***** Input material

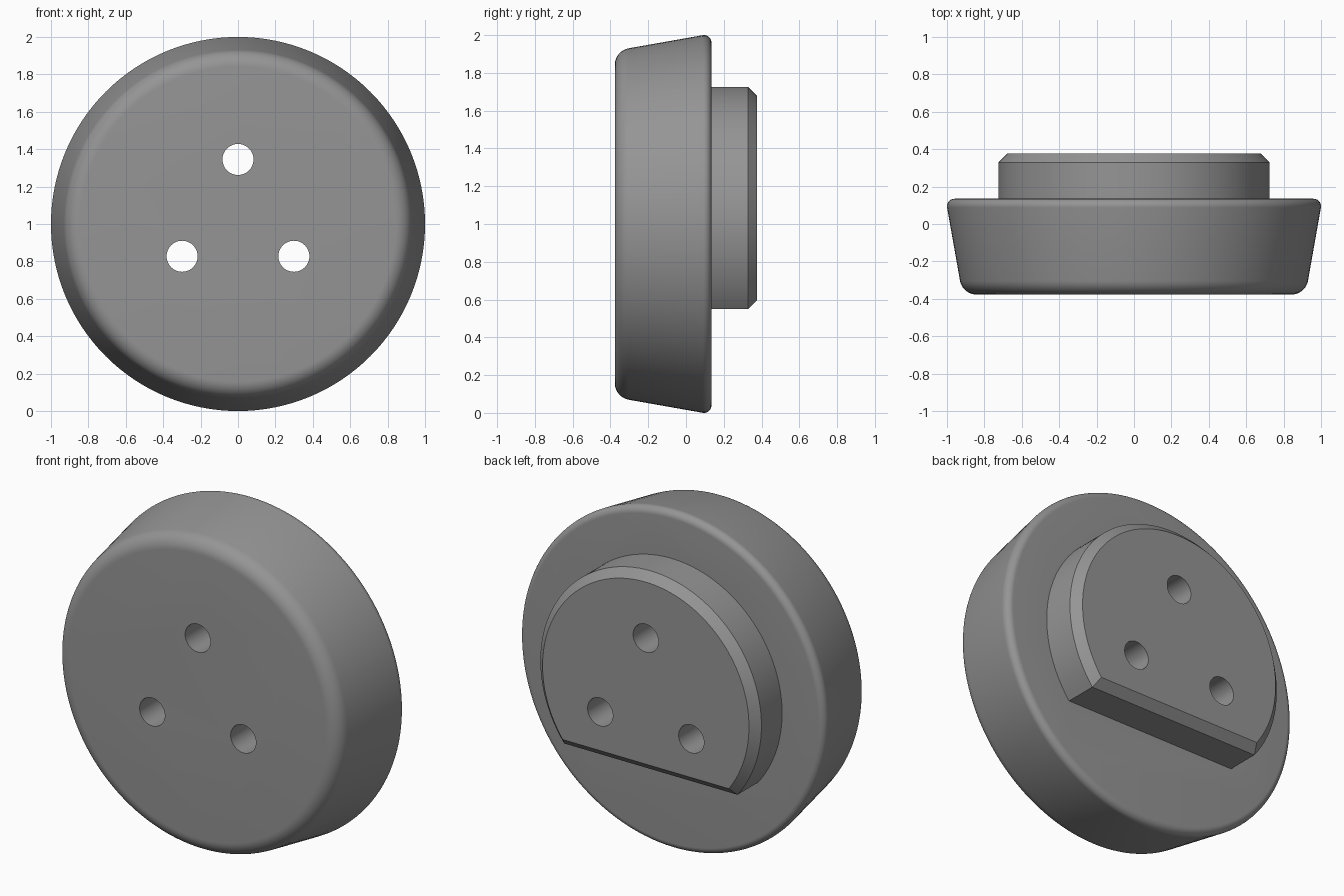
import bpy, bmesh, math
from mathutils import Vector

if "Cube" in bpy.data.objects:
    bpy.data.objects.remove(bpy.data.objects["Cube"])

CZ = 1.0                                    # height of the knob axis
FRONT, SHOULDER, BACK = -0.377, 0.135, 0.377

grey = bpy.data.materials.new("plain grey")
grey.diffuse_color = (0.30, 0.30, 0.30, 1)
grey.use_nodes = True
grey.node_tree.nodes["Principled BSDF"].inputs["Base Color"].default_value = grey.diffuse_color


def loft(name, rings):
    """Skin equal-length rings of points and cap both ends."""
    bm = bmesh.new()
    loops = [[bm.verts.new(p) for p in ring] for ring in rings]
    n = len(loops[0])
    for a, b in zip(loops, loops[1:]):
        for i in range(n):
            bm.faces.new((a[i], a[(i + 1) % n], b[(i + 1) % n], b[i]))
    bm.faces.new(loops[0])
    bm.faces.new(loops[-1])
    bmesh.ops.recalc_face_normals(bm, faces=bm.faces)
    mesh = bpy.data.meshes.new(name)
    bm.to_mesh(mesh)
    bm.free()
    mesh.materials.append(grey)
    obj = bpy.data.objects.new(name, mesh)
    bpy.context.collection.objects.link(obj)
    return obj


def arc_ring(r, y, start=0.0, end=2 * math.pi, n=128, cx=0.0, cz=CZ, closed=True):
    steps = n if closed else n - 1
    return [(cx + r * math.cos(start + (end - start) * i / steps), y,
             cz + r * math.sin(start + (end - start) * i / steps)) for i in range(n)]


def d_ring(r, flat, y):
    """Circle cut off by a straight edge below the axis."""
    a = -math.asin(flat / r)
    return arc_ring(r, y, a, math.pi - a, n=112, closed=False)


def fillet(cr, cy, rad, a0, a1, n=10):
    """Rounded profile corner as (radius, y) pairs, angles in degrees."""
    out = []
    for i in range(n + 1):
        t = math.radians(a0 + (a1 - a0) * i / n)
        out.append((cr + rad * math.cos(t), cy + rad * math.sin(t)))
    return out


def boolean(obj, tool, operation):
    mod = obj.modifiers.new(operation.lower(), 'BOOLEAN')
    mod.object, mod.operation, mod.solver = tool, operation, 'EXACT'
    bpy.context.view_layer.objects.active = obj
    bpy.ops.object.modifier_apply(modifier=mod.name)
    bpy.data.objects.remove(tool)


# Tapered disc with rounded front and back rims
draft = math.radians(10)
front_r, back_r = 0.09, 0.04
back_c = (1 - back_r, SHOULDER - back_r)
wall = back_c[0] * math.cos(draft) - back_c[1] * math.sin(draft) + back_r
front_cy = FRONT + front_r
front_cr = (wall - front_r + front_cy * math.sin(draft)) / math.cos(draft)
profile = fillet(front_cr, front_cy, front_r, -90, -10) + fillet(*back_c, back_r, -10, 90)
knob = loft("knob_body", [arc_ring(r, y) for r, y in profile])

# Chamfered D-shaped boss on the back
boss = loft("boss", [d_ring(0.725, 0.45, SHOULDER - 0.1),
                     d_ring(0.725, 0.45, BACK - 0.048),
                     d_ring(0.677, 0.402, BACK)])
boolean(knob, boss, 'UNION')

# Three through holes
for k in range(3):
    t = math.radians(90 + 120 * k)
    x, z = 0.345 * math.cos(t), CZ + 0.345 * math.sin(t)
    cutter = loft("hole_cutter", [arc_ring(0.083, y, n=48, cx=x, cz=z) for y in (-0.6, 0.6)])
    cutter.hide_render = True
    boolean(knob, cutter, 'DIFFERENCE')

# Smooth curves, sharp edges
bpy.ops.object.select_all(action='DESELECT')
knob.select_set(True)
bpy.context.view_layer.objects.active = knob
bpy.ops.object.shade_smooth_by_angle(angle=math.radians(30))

**********
***** Input material

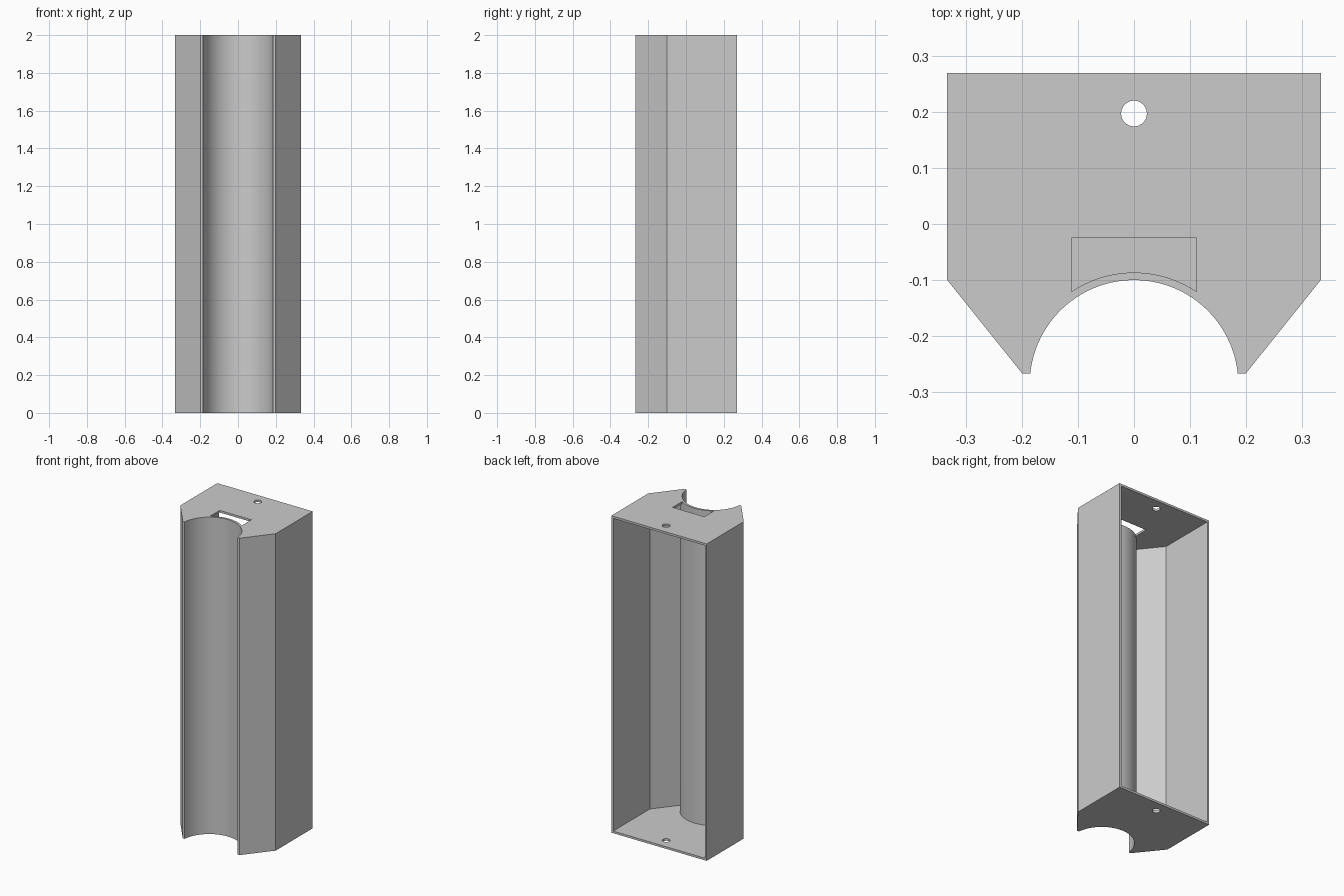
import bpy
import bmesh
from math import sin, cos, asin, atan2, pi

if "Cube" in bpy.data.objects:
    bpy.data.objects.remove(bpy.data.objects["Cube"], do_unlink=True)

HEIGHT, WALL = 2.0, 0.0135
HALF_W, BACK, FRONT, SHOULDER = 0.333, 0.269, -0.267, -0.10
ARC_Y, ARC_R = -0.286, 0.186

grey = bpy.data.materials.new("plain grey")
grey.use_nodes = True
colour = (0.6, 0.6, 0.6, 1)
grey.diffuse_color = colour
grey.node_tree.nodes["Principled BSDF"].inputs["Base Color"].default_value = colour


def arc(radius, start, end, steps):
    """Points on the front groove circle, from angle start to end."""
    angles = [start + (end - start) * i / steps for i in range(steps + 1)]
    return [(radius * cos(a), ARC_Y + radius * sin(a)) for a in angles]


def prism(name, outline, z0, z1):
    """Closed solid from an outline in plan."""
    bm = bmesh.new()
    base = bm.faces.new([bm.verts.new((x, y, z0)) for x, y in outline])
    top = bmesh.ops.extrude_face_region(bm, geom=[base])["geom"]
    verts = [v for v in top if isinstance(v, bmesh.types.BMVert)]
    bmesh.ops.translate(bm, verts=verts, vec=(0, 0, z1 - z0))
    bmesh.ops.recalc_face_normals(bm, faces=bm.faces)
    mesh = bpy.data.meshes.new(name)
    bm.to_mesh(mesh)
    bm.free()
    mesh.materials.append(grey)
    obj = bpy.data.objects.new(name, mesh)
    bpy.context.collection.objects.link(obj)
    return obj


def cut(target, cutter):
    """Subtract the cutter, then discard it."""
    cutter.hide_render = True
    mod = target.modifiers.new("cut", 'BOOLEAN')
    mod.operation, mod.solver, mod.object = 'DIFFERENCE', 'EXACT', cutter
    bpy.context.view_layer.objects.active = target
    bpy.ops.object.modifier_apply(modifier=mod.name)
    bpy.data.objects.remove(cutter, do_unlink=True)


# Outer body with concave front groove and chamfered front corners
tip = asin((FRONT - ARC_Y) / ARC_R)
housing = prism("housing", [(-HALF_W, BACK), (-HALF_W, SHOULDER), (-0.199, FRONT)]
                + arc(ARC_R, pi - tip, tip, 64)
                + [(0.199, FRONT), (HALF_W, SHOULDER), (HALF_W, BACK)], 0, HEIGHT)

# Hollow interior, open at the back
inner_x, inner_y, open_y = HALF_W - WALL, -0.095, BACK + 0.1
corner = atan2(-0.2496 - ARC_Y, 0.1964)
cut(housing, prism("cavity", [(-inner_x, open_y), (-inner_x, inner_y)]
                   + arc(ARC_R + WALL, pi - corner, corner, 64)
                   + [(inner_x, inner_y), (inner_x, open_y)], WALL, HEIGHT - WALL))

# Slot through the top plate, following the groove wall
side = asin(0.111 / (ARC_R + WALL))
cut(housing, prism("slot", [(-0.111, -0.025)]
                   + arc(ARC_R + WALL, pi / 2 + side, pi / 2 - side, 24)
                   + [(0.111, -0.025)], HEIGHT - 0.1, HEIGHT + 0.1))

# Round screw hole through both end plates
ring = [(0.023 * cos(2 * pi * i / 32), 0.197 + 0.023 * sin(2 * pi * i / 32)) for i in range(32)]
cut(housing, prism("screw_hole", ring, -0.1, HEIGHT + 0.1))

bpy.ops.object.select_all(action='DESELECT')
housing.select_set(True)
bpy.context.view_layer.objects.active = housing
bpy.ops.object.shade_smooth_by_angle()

**********

Problem to work on: Scan the records for the string "rings" and report each line where it occurs.

Response box:
def loft(name, rings):
    """Skin equal-length rings of points and cap both ends."""
    loops = [[bm.verts.new(p) for p in ring] for ring in rings]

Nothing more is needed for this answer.